- It’s the year 1296. Who’s the king of England?
- Henry V
- Edward I
- Richard II
- Edward III
- Somebody with a number after their name. Pass the Whisky!
- All of the following are in Haggis except:
- Sheep liver
- Sheep heart
- It’s all encased in sheep stomach
- All of these are parts of haggis
- True or False – Men wore kilts in 13th century Scotland
- MacCoinneach is the precursor name of what Scottish clan name?
- Uhh, something that starts with Mac?
- Bannocks are:
- Decorations hanging on walls in castles
- Oat cakes
- A type of medieval drum
- Special pants that men wore in 13th century Scotland
- Sheep balls
- In A Hundred Kisses, Deirdre’s ability to sense lifebloods stems from which of the four elements?
Answers: 1 – c, 2 – b, 3 – b, 4 – f, 5 – false, 6 – b, 7 – b, 8 – d
It sounds intriguing, right? To give you a little bit more, here’s an excerpt.
She clambered to the shoreline. Numb and shaken, she began to dress. It wasn’t easy as she fumbled with slick fingers to put dry clothes over wet skin. She instantly regretted her naked swim. She pulled on her long-sleeved white chemise first.
She faced the forest, away from her rescuer. He quietly splashed to shore. His lifeblood burned into her back. He wasn’t far behind, but he stopped.

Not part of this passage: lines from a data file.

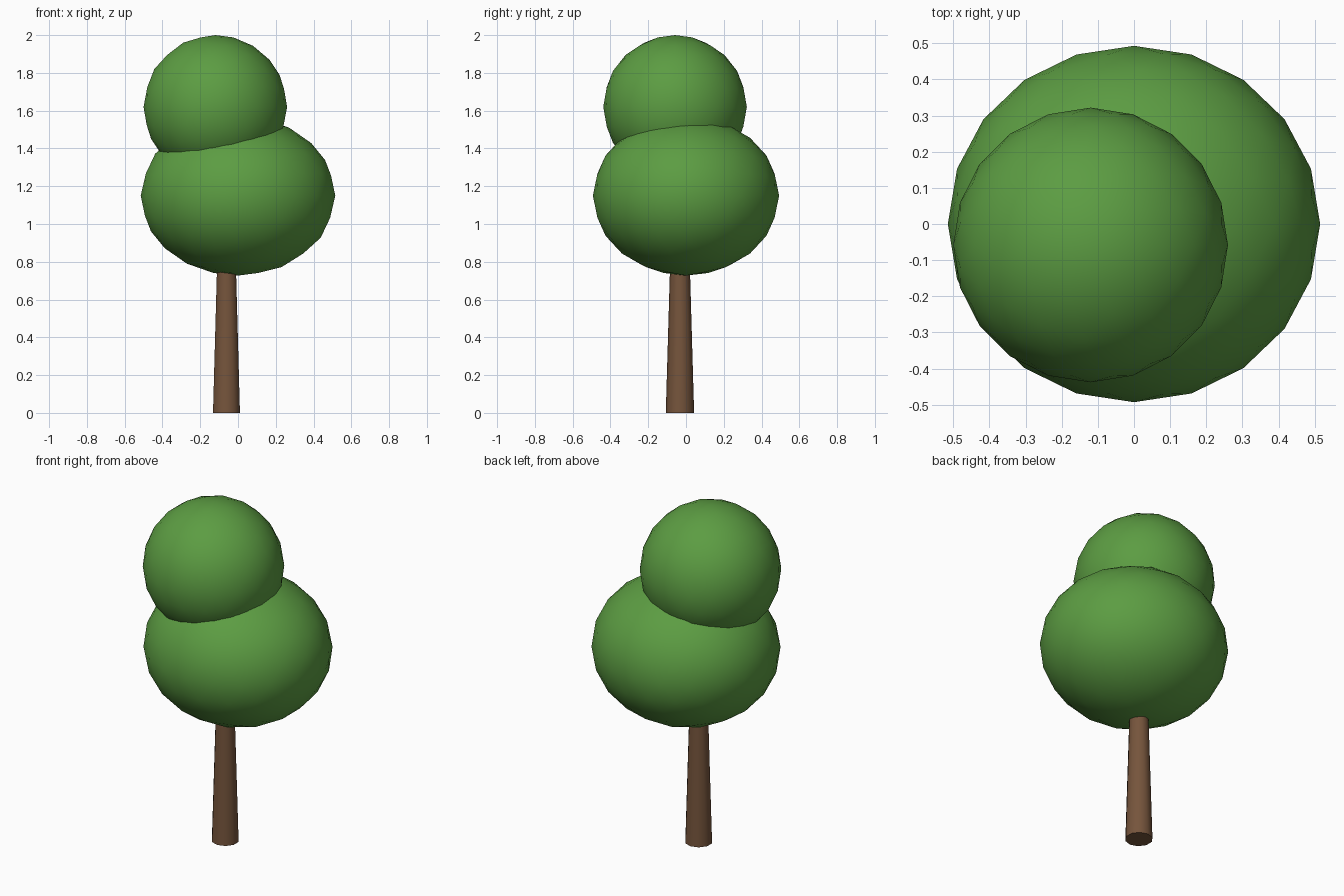
import bpy
import math

if "Cube" in bpy.data.objects:
    bpy.data.objects.remove(bpy.data.objects["Cube"])


def flat_colour(name, rgb):
    mat = bpy.data.materials.new(name)
    mat.diffuse_color = (*rgb, 1.0)
    mat.use_nodes = True
    mat.node_tree.nodes["Principled BSDF"].inputs["Base Color"].default_value = mat.diffuse_color
    return mat


def finish(name, mat):
    obj = bpy.context.object
    obj.name = name
    obj.data.materials.append(mat)
    bpy.ops.object.shade_smooth_by_angle(angle=math.radians(40))
    return obj


def foliage(name, centre, radii):
    bpy.ops.mesh.primitive_ico_sphere_add(subdivisions=3, radius=1, location=centre)
    bpy.context.object.scale = radii
    bpy.ops.object.transform_apply(location=False, rotation=False, scale=True)
    return finish(name, leaf_green)


leaf_green = flat_colour("leaf_green", (0.107, 0.335, 0.055))
bark_brown = flat_colour("bark_brown", (0.18, 0.09, 0.045))

# Tapered trunk, running up inside the lower foliage
height = 1.0
bpy.ops.mesh.primitive_cone_add(vertices=10, radius1=0.075, radius2=0.046,
                                depth=height, location=(-0.061, -0.032, height / 2))
finish("trunk", bark_brown)

# Squashed lower foliage and round upper foliage
foliage("lower_foliage", (0, 0, 1.15), (0.515, 0.493, 0.423))
foliage("upper_foliage", (-0.12, -0.058, 1.62), (0.38, 0.38, 0.38))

She refused to look at him until she was fully clothed, not out of embarrassment of her nudity, but for what had just happened. He released a groan and mumbled under his breath about wet boots. His voice was not one of her father’s soldiers.
When she put the last garment on, her brown wool work kirtle, she squeezed out her sopping hair and swept her hands through the knotty mess. She fastened her belt and tied the lacings up the front of the kirtle. Blood returned to her fingertips, and she regained her composure. Belated awareness struck her, and she leaned down and searched through her bag for her dagger. She spun around.
She gasped as she saw the man sitting on the stone-covered shoreline, his wet boots off. Confusion and the hint of a scowl filled his strong-featured face. She staggered back, caught her heel on a stone, and fell, dropping the dagger. Dirt and pebbles stuck to her wet hands and feet, and she instinctively scrambled away from him.
His glower, iridescent dark blue eyes, and disheveled black hair were not unfamiliar. Staring at her was the man she had seen in her dream—it was the man from the wood.
iTunes: A Hundred Kisses (Unabridged)
Thanks, Jean for coming by for a visit! I wish you every success on A Hundred Kisses.
If you want to follow Jean’s success, learn more about her or her publications, click on one of her media links below!